[Input data — start]

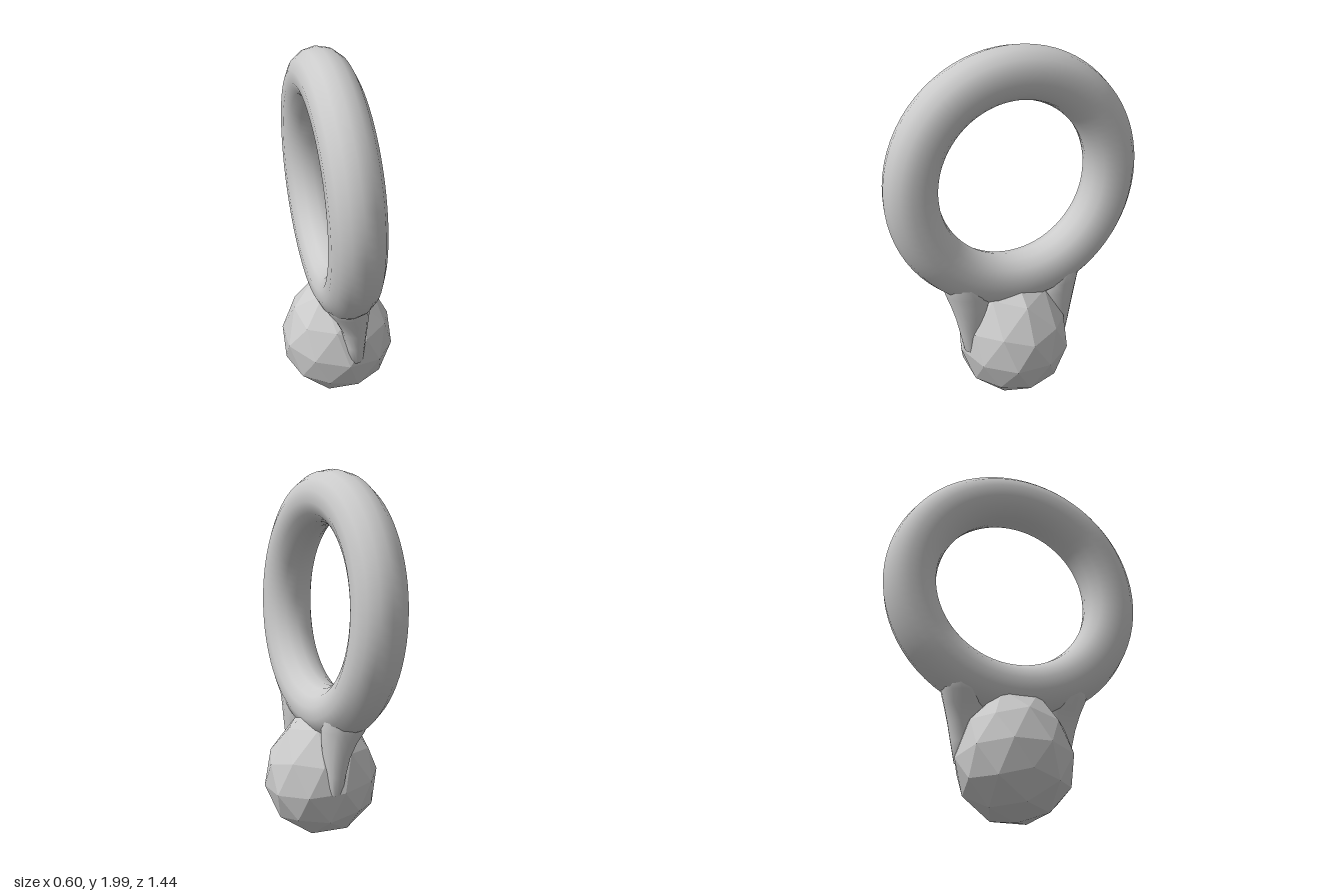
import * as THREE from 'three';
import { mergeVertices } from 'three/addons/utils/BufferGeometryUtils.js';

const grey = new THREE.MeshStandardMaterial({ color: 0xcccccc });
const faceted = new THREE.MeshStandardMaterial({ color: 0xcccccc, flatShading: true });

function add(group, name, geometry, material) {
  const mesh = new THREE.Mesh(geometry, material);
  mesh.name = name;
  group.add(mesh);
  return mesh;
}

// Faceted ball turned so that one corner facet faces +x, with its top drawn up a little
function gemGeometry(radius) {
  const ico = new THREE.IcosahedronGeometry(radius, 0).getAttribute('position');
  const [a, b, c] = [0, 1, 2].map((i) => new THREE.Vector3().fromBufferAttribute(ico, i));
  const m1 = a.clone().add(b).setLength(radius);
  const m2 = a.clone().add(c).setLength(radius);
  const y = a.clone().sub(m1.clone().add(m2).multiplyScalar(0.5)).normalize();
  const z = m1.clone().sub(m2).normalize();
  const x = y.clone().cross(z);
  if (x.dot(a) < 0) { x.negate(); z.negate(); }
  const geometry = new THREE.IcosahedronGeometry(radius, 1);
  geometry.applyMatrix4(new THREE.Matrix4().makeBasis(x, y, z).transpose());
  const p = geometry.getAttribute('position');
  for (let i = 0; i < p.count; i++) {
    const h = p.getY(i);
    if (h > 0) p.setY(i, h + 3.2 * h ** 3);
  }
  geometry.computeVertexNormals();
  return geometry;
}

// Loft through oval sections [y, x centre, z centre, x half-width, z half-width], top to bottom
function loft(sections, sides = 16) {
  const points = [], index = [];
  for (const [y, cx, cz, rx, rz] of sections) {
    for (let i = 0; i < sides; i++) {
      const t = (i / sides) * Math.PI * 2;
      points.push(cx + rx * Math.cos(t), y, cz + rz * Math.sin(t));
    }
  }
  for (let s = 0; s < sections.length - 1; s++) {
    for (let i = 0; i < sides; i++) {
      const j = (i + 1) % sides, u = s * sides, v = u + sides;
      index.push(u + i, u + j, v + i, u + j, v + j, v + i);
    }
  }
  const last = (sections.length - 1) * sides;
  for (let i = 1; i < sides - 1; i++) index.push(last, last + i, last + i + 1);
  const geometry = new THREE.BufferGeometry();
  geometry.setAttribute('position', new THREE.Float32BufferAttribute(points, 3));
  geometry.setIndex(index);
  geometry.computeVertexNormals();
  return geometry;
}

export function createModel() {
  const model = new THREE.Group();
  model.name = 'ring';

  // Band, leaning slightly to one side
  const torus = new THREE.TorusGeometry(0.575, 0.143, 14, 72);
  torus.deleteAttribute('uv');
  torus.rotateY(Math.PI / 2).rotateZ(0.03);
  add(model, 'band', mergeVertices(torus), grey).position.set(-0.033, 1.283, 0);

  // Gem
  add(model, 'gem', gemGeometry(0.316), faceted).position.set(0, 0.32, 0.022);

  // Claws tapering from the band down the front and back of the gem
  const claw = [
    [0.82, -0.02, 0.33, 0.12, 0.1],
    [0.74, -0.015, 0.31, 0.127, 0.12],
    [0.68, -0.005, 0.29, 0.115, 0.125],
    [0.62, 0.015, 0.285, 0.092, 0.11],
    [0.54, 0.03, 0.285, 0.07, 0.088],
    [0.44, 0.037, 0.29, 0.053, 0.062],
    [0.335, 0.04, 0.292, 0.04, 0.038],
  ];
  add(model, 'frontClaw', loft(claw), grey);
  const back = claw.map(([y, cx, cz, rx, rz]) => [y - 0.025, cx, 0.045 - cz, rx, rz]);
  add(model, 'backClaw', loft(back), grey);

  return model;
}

[Input data — finish]

● **Assigned task**: What lines of the data include the word "back"? Copy each of them.

● **Solution to the exercise**:
  // Claws tapering from the band down the front and back of the gem
  const back = claw.map(([y, cx, cz, rx, rz]) => [y - 0.025, cx, 0.045 - cz, rx, rz]);
  add(model, 'backClaw', loft(back), grey);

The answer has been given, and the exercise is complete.